Some of the smaller companies that produce Univ. of Oregon merchandise "submitted proposals Monday to continue their official licensee status,” but none of them “believes they have much of a shot at staying with the program,” according to Allan Brettman of the Portland OREGONIAN. OU “announced a significant change earlier this year in the way it plans to select its licensee partners.” The school declared in a request for proposal that in the future it "would cost an apparel licensee a minimum $500,000 royalty guarantee to play on the Ducks apparel and headwear program.” It is expected the new licensee agreement “will be for five or 10 years, starting next summer.” Still, some longtime licensees “without hope of meeting the $500,000 submitted proposals on Monday anyway.” Complaints from local retailers “prompted some Oregon state legislators to urge the university to take another look at the apparel and headwear proposal.” It is "unclear when the new licensees will be named.” The university announced in the RFP's first version that new licensees “would be notified ‘approximately’ Aug. 9.” But OU Assistant VP/Strategic Communications Phil Weiler on Monday said that the date “may be changed to accommodate the two-week extension for submission of proposals” (Portland OREGONIAN, 7/9).

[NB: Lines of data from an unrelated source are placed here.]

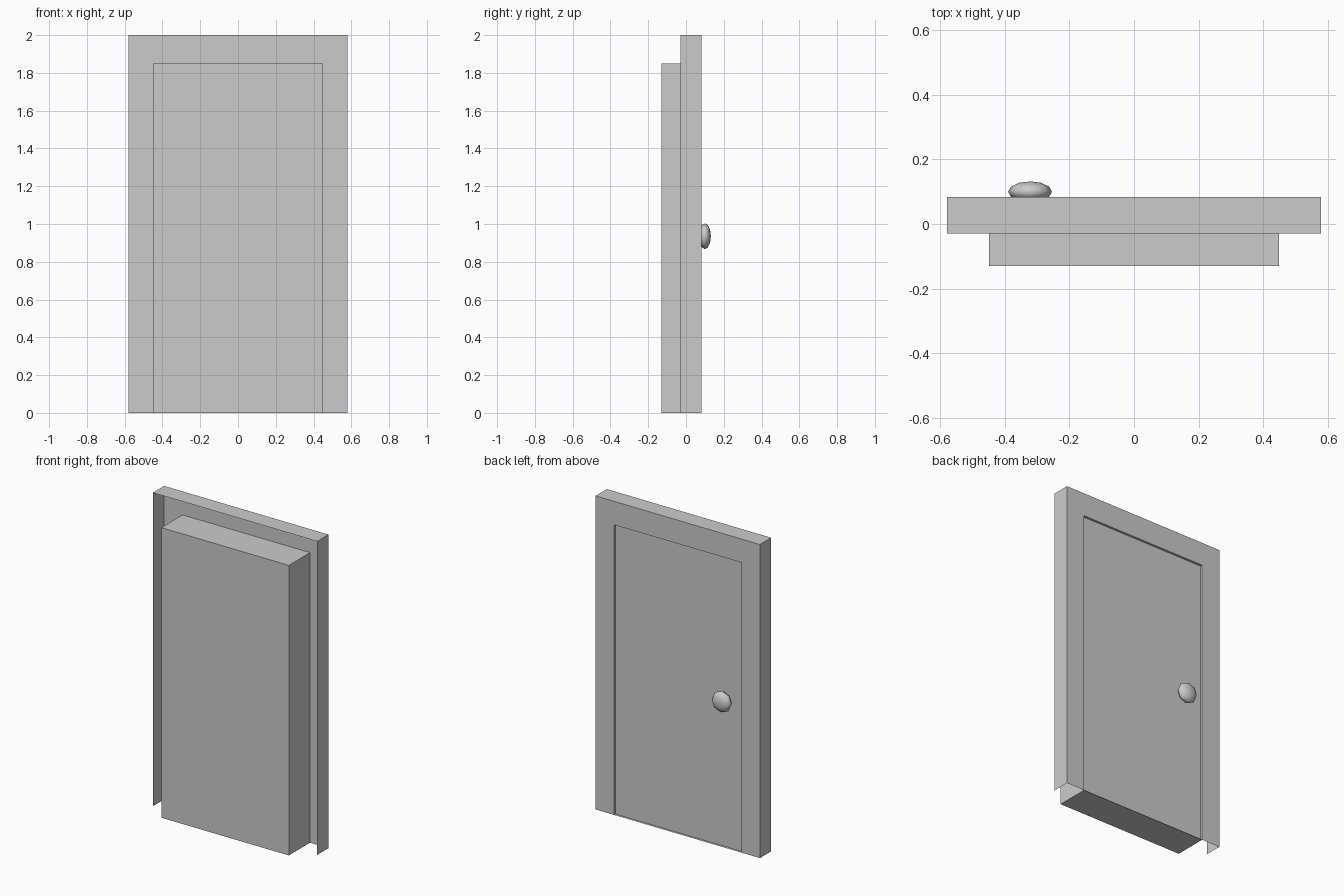
import bpy, bmesh
from math import pi
from mathutils import Matrix, Vector

if "Cube" in bpy.data.objects:
    bpy.data.objects.remove(bpy.data.objects["Cube"])

W, H = 0.58, 2.0            # frame half width, height
DW, DH = 0.45, 1.85         # door half width, height
FACE, RIM, REAR, PANEL = 0.083, -0.03, -0.13, 0.068


def make(name, bm):
    me = bpy.data.meshes.new(name)
    bm.to_mesh(me)
    bm.free()
    ob = bpy.data.objects.new(name, me)
    bpy.context.collection.objects.link(ob)
    return ob


def ring(bm, pts, y):
    return [bm.verts.new((x, y, z)) for x, z in pts]


# frame: U-shaped facing with thin outer walls, open behind and below
bm = bmesh.new()
outer = [(-W, 0), (-W, H), (W, H), (W, 0)]
inner = [(DW, 0), (DW, DH), (-DW, DH), (-DW, 0)]
facing = ring(bm, outer + inner, FACE)
rim = ring(bm, outer, RIM)
bm.faces.new(facing)
for i in range(3):
    bm.faces.new((facing[i + 1], facing[i], rim[i], rim[i + 1]))
make("door_frame", bm)

# door body: box behind the opening, whose edges form the reveal
bm = bmesh.new()
near, far = ring(bm, inner, FACE), ring(bm, inner, REAR)
for i in range(4):
    j = (i + 1) % 4
    bm.faces.new((near[i], near[j], far[j], far[i]))
bm.faces.new(far)
bmesh.ops.recalc_face_normals(bm, faces=bm.faces)
c = Vector((0, 0, DH / 2))
bm.normal_update()
flip = [f for f in bm.faces if f.normal.dot(f.calc_center_median() - c) < 0]
bmesh.ops.reverse_faces(bm, faces=flip)
make("door_body", bm)

# door panel: slightly recessed face of the door
bm = bmesh.new()
bm.faces.new(ring(bm, inner[::-1], PANEL))
bm.normal_update()
for f in bm.faces:
    if f.normal.y < 0:
        f.normal_flip()
make("door_panel", bm)

# knob: flattened low-poly sphere with its pole facing outward
bm = bmesh.new()
bmesh.ops.create_uvsphere(bm, u_segments=8, v_segments=6, radius=1)
bm.transform(Matrix.Translation((-0.322, 0.1, 0.935))
             @ Matrix.Diagonal((0.068, 0.032, 0.068, 1))
             @ Matrix.Rotation(-pi / 2, 4, 'X'))
for f in bm.faces:
    f.smooth = True
make("door_knob", bm)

In DC, Rich Campbell writes Redskins QB Robert Griffin III is “rocketing to mega-stardom because of his accessibility through social media, controlled appearances in traditional media, and his innate attractive characteristics on and off the field.” He is doing it “as well as anyone ever has in the age of Twitter.” He is “more accessible online” than Broncos QB Peyton Manning or Patriots QB Tom Brady, and he “hasn’t turned heel” like Tiger Woods or Heat F LeBron James (WASHINGTON TIMES, 7/10).

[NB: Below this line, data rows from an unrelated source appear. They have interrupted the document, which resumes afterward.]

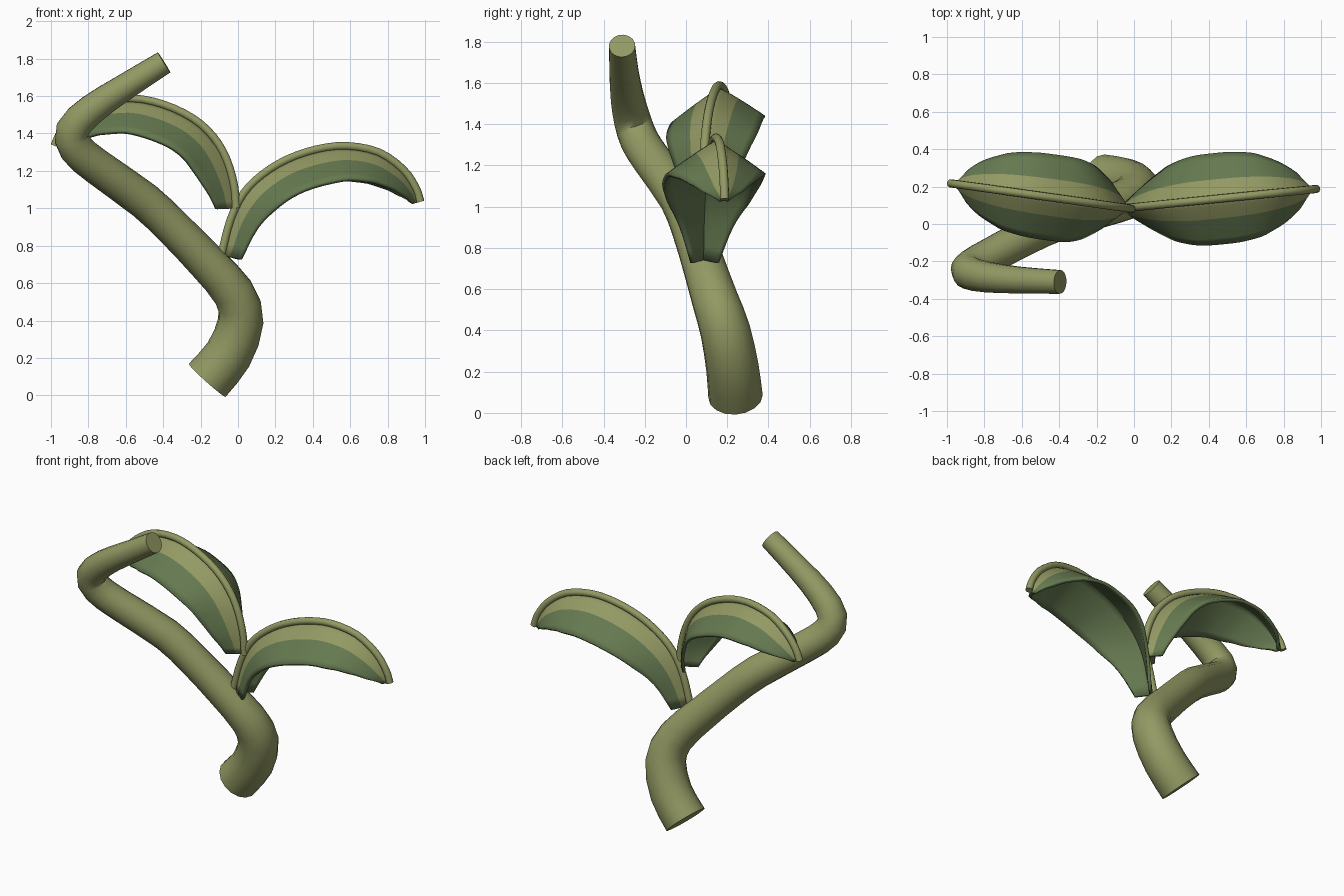
import bpy, bmesh, math
from mathutils import Vector

if "Cube" in bpy.data.objects:
    bpy.data.objects.remove(bpy.data.objects["Cube"])


def material(name, rgb):
    m = bpy.data.materials.new(name)
    m.diffuse_color = (*rgb, 1)
    m.use_nodes = True
    m.node_tree.nodes["Principled BSDF"].inputs["Base Color"].default_value = m.diffuse_color
    return m


LIGHT = material("olive_green", (0.29, 0.32, 0.125))
DARK = material("leaf_green", (0.13, 0.19, 0.08))


def smooth_path(rows, sub):
    """Catmull-Rom interpolation of tuples of any length."""
    pts = [Vector(r) for r in rows]
    pts = [2 * pts[0] - pts[1]] + pts + [2 * pts[-1] - pts[-2]]
    out = []
    for i in range(1, len(pts) - 2):
        a, b, c, d = pts[i - 1:i + 3]
        for k in range(sub):
            t = k / sub
            out.append(0.5 * (2 * b + (c - a) * t + (2 * a - 5 * b + 4 * c - d) * t * t
                              + (3 * b - a - 3 * c + d) * t ** 3))
    return out + [pts[-2]]


def tangent(pts, i):
    return (pts[min(i + 1, len(pts) - 1)] - pts[max(i - 1, 0)]).normalized()


def finish(bm, name, mats, angle=40):
    me = bpy.data.meshes.new(name)
    bm.to_mesh(me)
    bm.free()
    ob = bpy.data.objects.new(name, me)
    bpy.context.collection.objects.link(ob)
    for m in mats:
        me.materials.append(m)
    bpy.ops.object.select_all(action='DESELECT')
    ob.select_set(True)
    bpy.context.view_layer.objects.active = ob
    bpy.ops.object.shade_smooth_by_angle(angle=math.radians(angle))
    return ob


def tube(name, pts, radii, sides):
    """Capped tube along a path, with a frame carried from ring to ring."""
    bm = bmesh.new()
    side = Vector((0, 1, 0))
    rings = []
    for i, p in enumerate(pts):
        t = tangent(pts, i)
        side = (side - t * side.dot(t)).normalized()
        up = t.cross(side)
        rings.append([bm.verts.new(p + radii[i] * (math.cos(a) * side + math.sin(a) * up))
                      for a in (2 * math.pi * k / sides for k in range(sides))])
    for r0, r1 in zip(rings, rings[1:]):
        for k in range(sides):
            j = (k + 1) % sides
            bm.faces.new((r0[k], r0[j], r1[j], r1[k]))
    bm.faces.new(rings[0])
    bm.faces.new(rings[-1])
    bmesh.ops.recalc_face_normals(bm, faces=bm.faces)
    return finish(bm, name, [LIGHT])


# Half width and edge drop from leaf base to leaf tip
PROFILE = [(.07, .085), (.13, .12), (.18, .15), (.215, .155), (.24, .16), (.245, .165),
           (.24, .16), (.215, .15), (.165, .115), (.10, .07), (.02, .03)]
COLUMNS = 14


def leaf(name, ridge, y0, slope, width, drop, roll):
    """Arched tent-shaped blade hanging from a raised midrib."""
    rows = smooth_path([(x, y0 + slope * x, z, w * width, d * drop)
                        for (x, z), (w, d) in zip(ridge, PROFILE)], 3)
    pts = [Vector(r[:3]) for r in rows]
    tube(name + "_midrib", pts, [0.022] * len(pts), 10)
    lateral = Vector((-slope, 1, 0)).normalized()
    bm = bmesh.new()
    grid = []
    for i, p in enumerate(pts):
        inward = tangent(pts, i).cross(lateral)
        if inward.dot(Vector((sum(q.x for q in pts) / len(pts), p.y, pts[0].z)) - p) < 0:
            inward.negate()
        line = []
        for c in range(COLUMNS + 1):
            s = 2 * c / COLUMNS - 1
            depth = 0.012 + rows[i][4] * abs(s) ** 1.1 - roll * s * rows[i][3]
            line.append(bm.verts.new(p + lateral * s * rows[i][3] + inward * depth))
        grid.append(line)
    for a, b in zip(grid, grid[1:]):
        for c in range(COLUMNS):
            f = bm.faces.new((a[c], a[c + 1], b[c + 1], b[c]))
            f.material_index = 0 if abs((c + 0.5) * 2 / COLUMNS - 1) < 0.43 else 1
    # the upper side faces the sky
    bm.normal_update()
    if sum(f.normal.z * f.calc_area() for f in bm.faces) < 0:
        bmesh.ops.reverse_faces(bm, faces=bm.faces)
    ob = finish(bm, name, [LIGHT, DARK], 60)
    # thickness, with a dark rim and underside
    mod = ob.modifiers.new("thickness", 'SOLIDIFY')
    mod.thickness = 0.02
    mod.offset = -1
    mod.material_offset = 1
    mod.material_offset_rim = 1


# Twisting stem, thinner toward the top
STEM = [(-.165, .24, .08, .132), (-.05, .225, .22, .128), (.015, .19, .40, .122),
        (-.025, .14, .55, .113), (-.175, .085, .72, .104), (-.34, .03, .89, .1),
        (-.5, -.03, 1.04, .1), (-.75, -.16, 1.22, .096), (-.865, -.225, 1.32, .094),
        (-.885, -.26, 1.42, .09), (-.78, -.285, 1.53, .082), (-.61, -.3, 1.645, .072),
        (-.395, -.31, 1.78, .064)]
path = smooth_path(STEM, 2)
tube("stem", [Vector(r[:3]) for r in path], [r[3] for r in path], 16)

# Two leaves arching to either side
leaf("right_leaf",
     [(-.09, .75), (-.04, .94), (.03, 1.08), (.13, 1.18), (.26, 1.26), (.42, 1.315),
      (.58, 1.333), (.75, 1.30), (.88, 1.21), (.95, 1.11), (.975, 1.035)],
     0.09, 0.10, 1.0, 1.0, 0.0)
leaf("left_leaf",
     [(-.01, 1.0), (-.02, 1.12), (-.06, 1.26), (-.13, 1.38), (-.24, 1.48), (-.4, 1.555),
      (-.57, 1.587), (-.75, 1.56), (-.88, 1.48), (-.95, 1.40), (-.98, 1.335)],
     0.08, -0.14, 0.94, 0.92, 0.06)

FACING CONSEQUENCES: In Boston, Jordan Graham noted Stars C Tyler Seguin’s recent “controversial homophobic tweet could cost him lucrative endorsement deals as he struggles to establish himself in a new market.” Harvard Business School professor and sports marketing expert Stephen Greyser said that Seguin, who was traded to the Stars after three years with the Bruins, "may have just scared off any opportunities he may have had.” He said that Seguin has “not risen to the level of superstar that would allow him to weather this incident” (BOSTON HERALD, 7/9). Seguin yesterday said “My Twitter was taken over, along with a few other things that are with my name. It definitely didn’t feel good that my name was out there saying negative things.” Stars GM Jim Nill: "I think Twitter and social media are a major downfall of ours” (BOSTON GLOBE, 7/10).

: ADWEEK’s David Kiefaber noted Roxy’s “teaser ad for the Pro Biarritz 2013 surfing contest, which it's sponsoring, is more about butts than surfing.” The ad features surfer Stephanie Gilmore and critics have “sneered at the ad's focus on the surfer's body instead of her skills.” Kiefaber wrote, “I have to say, I agree with them.” Coming from a company “that claims to speak to female athletes, the teaser video pretty much ignored athletics for blatant eye candy” (, 7/9).